What the Frack? The Formation and Future of Fossil Fuels

Older residents of the US may recall a television comedy that ran during the years 1962-1971, and much longer in reruns, concerned with the energy system. The show, called The Beverly Hillbillies, was the story of a “man named Jed” from the mountains, who became rich when his hunting bullet struck oil.

The idea was already rather unlikely in the 1960s, but not yet absurd. Before our modern oil industry was developed, oil did seep to the surface at many places around the world. For example, the ice-age bones of saber-toothed cats, mammoths and other creatures of the La Brea Tar Pits of southern California are stuck in the sticky left-overs from oil seeps, after the more-liquid parts evaporated or were “eaten” by microbes (see figure below).

Top: Historical photo of tar pits at La Brea. Bottom: Reconstruction sketch of a saber-toothed tiger, sloth, and dire wolf.
Historical photo of the tar pits at La Brea, in western Los Angeles, California. The tar pits formed from seeping oil before the oil wells were drilled.
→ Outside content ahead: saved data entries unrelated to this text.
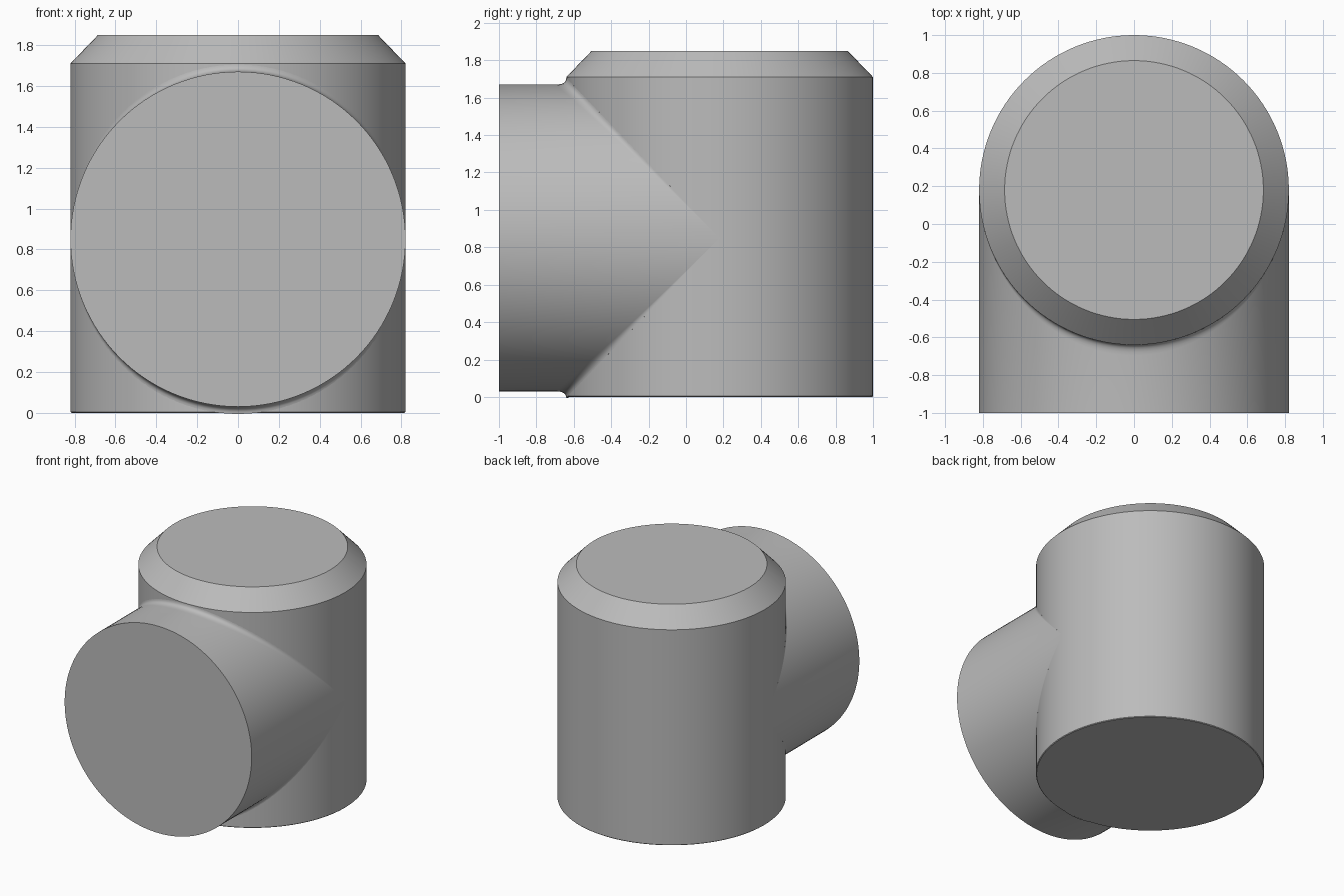
import bpy, bmesh, math

R, AXIS_Y, AXIS_Z = 0.82, 0.18, 0.85
FILLET, SEGMENTS = 0.035, 128

cube = bpy.data.objects.get("Cube")
if cube:
    bpy.data.objects.remove(cube, do_unlink=True)

grey = bpy.data.materials.new("plain grey")
grey.use_nodes = True
colour = (0.5, 0.5, 0.5, 1)
grey.diffuse_color = colour
grey.node_tree.nodes["Principled BSDF"].inputs["Base Color"].default_value = colour


def loft(name, rings, cap_first=False, cap_last=False):
    """Skin a list of closed rings into one smooth-sided object."""
    bm = bmesh.new()
    loops = [[bm.verts.new(p) for p in ring] for ring in rings]
    for a, b in zip(loops, loops[1:]):
        for i in range(len(a)):
            j = (i + 1) % len(a)
            bm.faces.new((a[i], a[j], b[j], b[i]))
    if cap_first:
        bm.faces.new(loops[0][::-1])
    if cap_last:
        bm.faces.new(loops[-1])
    mesh = bpy.data.meshes.new(name)
    bm.to_mesh(mesh)
    bm.free()
    mesh.materials.append(grey)
    obj = bpy.data.objects.new(name, mesh)
    bpy.context.collection.objects.link(obj)
    bpy.ops.object.select_all(action="DESELECT")
    obj.select_set(True)
    bpy.context.view_layer.objects.active = obj
    bpy.ops.object.shade_smooth_by_angle(angle=math.radians(30))
    return obj


angles = [2 * math.pi * i / SEGMENTS for i in range(SEGMENTS)]

# Upright body with a chamfered top and a slightly broken bottom edge
profile = [(R - 0.005, 0), (R, 0.005), (R, 1.71), (0.685, 1.85)]
loft("upright_body",
     [[(r * math.cos(t), AXIS_Y + r * math.sin(t), z) for t in angles]
      for r, z in profile], True, True)


# Horizontal branch that flares softly into the body along the seam
def body_front(x):
    return AXIS_Y - math.sqrt(max(R * R - x * x, 0))


def branch_point(t, step):
    c, s = math.cos(t), math.sin(t)
    grow = FILLET * s * s
    xz = [R * c, R * c, (R + grow) * c]
    up = [R * s, R * s, (R + grow) * s]
    seam = body_front(xz[1])
    y = [seam - 1.6 * grow, seam, body_front(xz[2])]
    w = [(1 - step) ** 2, 2 * step * (1 - step), step ** 2]

    def blend(values):
        return sum(k * v for k, v in zip(w, values))
    return blend(xz), blend(y), AXIS_Z + blend(up)


STEPS = 6
rings = [[(R * math.cos(t), -1, AXIS_Z + R * math.sin(t)) for t in angles]]
rings += [[branch_point(t, k / STEPS) for t in angles] for k in range(STEPS + 1)]
# Tuck the rim just under the body's surface
rings.append([(x * 0.99, y + 0.01, z) for x, y, z in rings[-1]])

# Orient the faces outward and close the front end
branch = loft("front_branch", [ring[::-1] for ring in rings], True)
bm = bmesh.new()
bm.from_mesh(branch.data)
front = min(bm.faces, key=lambda f: f.calc_center_median().y)
if front.normal.y > 0:
    bmesh.ops.reverse_faces(bm, faces=bm.faces[:])
bm.to_mesh(branch.data)
bm.free()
Many animals were trapped in the sticky tar in the past, and their bones have been studied, yielding reconstructions such as this one showing a restoration of saber-toothed tiger, sloth, and dire wolf at La Brea, Calif. By E. Christman.

The first modern oil well, the Drake Well in western Pennsylvania, was drilled in 1859 at the site of natural oil seeps. Native people had used the oil, and Europeans were using it in medicine and in lamps.


For more about oil and gas seeps, including dice for games, and weapons, made by native people from “tar” or asphaltum at oil seeps, see USGS.

Throughout history, people had relied on springs that produce water, and for millennia had drilled or dug down to get more water. People had even occasionally gotten oil and gas from their water wells, so it is not surprising that someone (Edwin Drake) decided to drill at one of the many natural oil seeps to get more oil (see figure below).

modern vs. new oil wells. More in caption below
An old print, probably 1891, showing a modern oil well for that time, in comparison to the original Drake Well from 1859, and a picture of Colonel Drake.

Natural oil seeps still exist, but most are long-gone, except in the most remote places including far down on special parts of the sea floor. Huge numbers of oil and gas wells since the Drake Well—maybe more than a million—have rapidly pumped out the oil that would have seeped slowly to the surface over millennia and longer. The idea of a modern mountaineer hitting a huge new oil field with a stray bullet really is absurd.